_Activity:_
Retype the whole listing below exactly, keeping every picture out of it.

------------------------------------------------------------------------

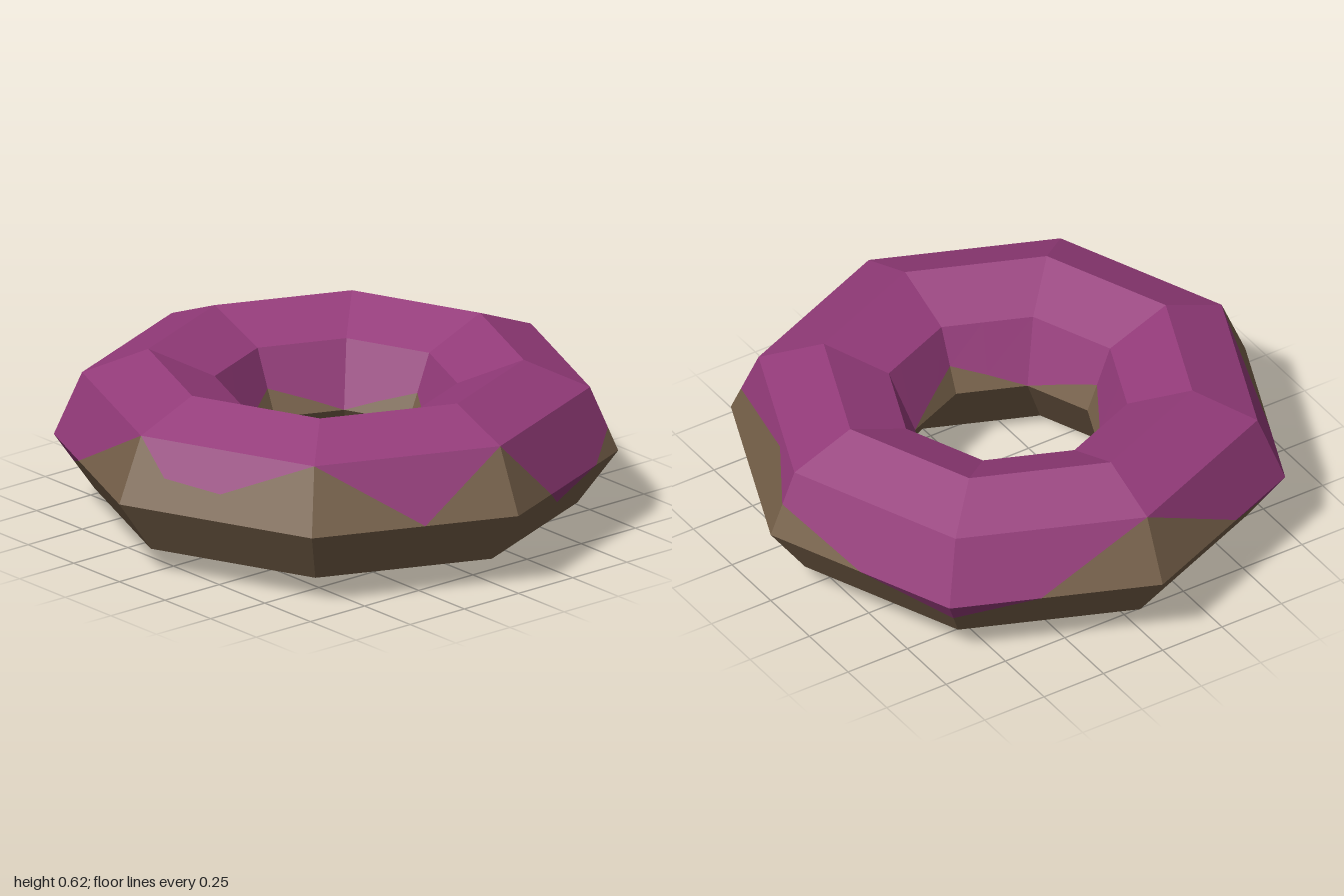
import * as THREE from 'three';

// Outer profile as [height, radius], bottom to top
const OUTER = [[0, 0.55], [0.09, 0.855], [0.29, 1], [0.525, 0.9], [0.62, 0.665]];
const WAIST = 0.29;

// Dripping edge of the icing round the outside: [corner position 0..8, height]
const DRIPS = [
  [0, 0.525], [0.33, 0.29], [0.54, 0.2], [0.78, 0.29], [1, 0.376], [1.7, 0.49], [2, 0.405],
  [2.5, 0.29], [3, 0.2], [3.43, 0.29], [4, 0.525], [4.6, 0.29], [5, 0.19], [5.38, 0.29],
  [6, 0.525], [6.19, 0.4], [6.5, 0.38], [7, 0.525], [7.55, 0.29], [8, 0.525],
];

function outerRadius(y) {
  const i = Math.max(1, OUTER.findIndex((p) => p[0] >= y - 1e-6));
  const [y0, r0] = OUTER[i - 1], [y1, r1] = OUTER[i];
  return r0 + (r1 - r0) * (y - y0) / (y1 - y0);
}

// Point on the eight-sided ring: p counts corners from the front towards +x
function ringPoint(p, r, y) {
  const k = Math.floor(p);
  const corner = (n) => new THREE.Vector3(
    r * Math.sin(n * Math.PI / 4), y, r * Math.cos(n * Math.PI / 4));
  return corner(k).lerp(corner(k + 1), p - k);
}

// Join cross-section columns into flat facets, skipping collapsed triangles
function skin(columns) {
  const positions = [];
  const tri = (a, b, c) => {
    const area = b.clone().sub(a).cross(c.clone().sub(a)).length();
    if (area > 1e-7) for (const v of [a, b, c]) positions.push(v.x, v.y, v.z);
  };
  for (let i = 0; i < columns.length - 1; i++) {
    const A = columns[i], B = columns[i + 1];
    for (let j = 0; j < A.length - 1; j++) {
      tri(A[j], B[j], B[j + 1]);
      tri(A[j], B[j + 1], A[j + 1]);
    }
  }
  const geometry = new THREE.BufferGeometry();
  geometry.setAttribute('position', new THREE.Float32BufferAttribute(positions, 3));
  geometry.computeVertexNormals();
  return geometry;
}

export function createModel() {
  const brown = new THREE.MeshStandardMaterial({ color: 0x77614a });
  brown.name = 'dough brown';
  const purple = new THREE.MeshStandardMaterial({ color: 0x943b7a });
  purple.name = 'icing purple';

  const doughColumns = [], icingColumns = [];
  for (const [p, y] of DRIPS) {
    const at = (r, h) => ringPoint(p, r, h);
    // Icing edge inside the hole: low at odd corners, higher at even ones
    const wave = Math.abs((p % 2) - 1);
    const innerEdge = at(0.335 + 0.04 * wave, WAIST + 0.097 * wave);
    const edge = at(outerRadius(y), y);
    const low = Math.min(y, WAIST), high = Math.max(y, WAIST);
    doughColumns.push([
      innerEdge, at(0.335, WAIST), at(0.55, 0), at(0.855, 0.09), at(outerRadius(low), low), edge,
    ]);
    icingColumns.push([
      edge, at(outerRadius(high), high), at(0.9, 0.525), at(0.665, 0.62), at(0.43, 0.525), innerEdge,
    ]);
  }

  const group = new THREE.Group();
  group.name = 'donut';
  const dough = new THREE.Mesh(skin(doughColumns), brown);
  dough.name = 'dough';
  const icing = new THREE.Mesh(skin(icingColumns), purple);
  icing.name = 'icing';
  group.add(dough, icing);
  return group;
}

------------------------------------------------------------------------

_Exercise result:_
import * as THREE from 'three';

// Outer profile as [height, radius], bottom to top
const OUTER = [[0, 0.55], [0.09, 0.855], [0.29, 1], [0.525, 0.9], [0.62, 0.665]];
const WAIST = 0.29;

// Dripping edge of the icing round the outside: [corner position 0..8, height]
const DRIPS = [
  [0, 0.525], [0.33, 0.29], [0.54, 0.2], [0.78, 0.29], [1, 0.376], [1.7, 0.49], [2, 0.405],
  [2.5, 0.29], [3, 0.2], [3.43, 0.29], [4, 0.525], [4.6, 0.29], [5, 0.19], [5.38, 0.29],
  [6, 0.525], [6.19, 0.4], [6.5, 0.38], [7, 0.525], [7.55, 0.29], [8, 0.525],
];

function outerRadius(y) {
  const i = Math.max(1, OUTER.findIndex((p) => p[0] >= y - 1e-6));
  const [y0, r0] = OUTER[i - 1], [y1, r1] = OUTER[i];
  return r0 + (r1 - r0) * (y - y0) / (y1 - y0);
}

// Point on the eight-sided ring: p counts corners from the front towards +x
function ringPoint(p, r, y) {
  const k = Math.floor(p);
  const corner = (n) => new THREE.Vector3(
    r * Math.sin(n * Math.PI / 4), y, r * Math.cos(n * Math.PI / 4));
  return corner(k).lerp(corner(k + 1), p - k);
}

// Join cross-section columns into flat facets, skipping collapsed triangles
function skin(columns) {
  const positions = [];
  const tri = (a, b, c) => {
    const area = b.clone().sub(a).cross(c.clone().sub(a)).length();
    if (area > 1e-7) for (const v of [a, b, c]) positions.push(v.x, v.y, v.z);
  };
  for (let i = 0; i < columns.length - 1; i++) {
    const A = columns[i], B = columns[i + 1];
    for (let j = 0; j < A.length - 1; j++) {
      tri(A[j], B[j], B[j + 1]);
      tri(A[j], B[j + 1], A[j + 1]);
    }
  }
  const geometry = new THREE.BufferGeometry();
  geometry.setAttribute('position', new THREE.Float32BufferAttribute(positions, 3));
  geometry.computeVertexNormals();
  return geometry;
}

export function createModel() {
  const brown = new THREE.MeshStandardMaterial({ color: 0x77614a });
  brown.name = 'dough brown';
  const purple = new THREE.MeshStandardMaterial({ color: 0x943b7a });
  purple.name = 'icing purple';

  const doughColumns = [], icingColumns = [];
  for (const [p, y] of DRIPS) {
    const at = (r, h) => ringPoint(p, r, h);
    // Icing edge inside the hole: low at odd corners, higher at even ones
    const wave = Math.abs((p % 2) - 1);
    const innerEdge = at(0.335 + 0.04 * wave, WAIST + 0.097 * wave);
    const edge = at(outerRadius(y), y);
    const low = Math.min(y, WAIST), high = Math.max(y, WAIST);
    doughColumns.push([
      innerEdge, at(0.335, WAIST), at(0.55, 0), at(0.855, 0.09), at(outerRadius(low), low), edge,
    ]);
    icingColumns.push([
      edge, at(outerRadius(high), high), at(0.9, 0.525), at(0.665, 0.62), at(0.43, 0.525), innerEdge,
    ]);
  }

  const group = new THREE.Group();
  group.name = 'donut';
  const dough = new THREE.Mesh(skin(doughColumns), brown);
  dough.name = 'dough';
  const icing = new THREE.Mesh(skin(icingColumns), purple);
  icing.name = 'icing';
  group.add(dough, icing);
  return group;
}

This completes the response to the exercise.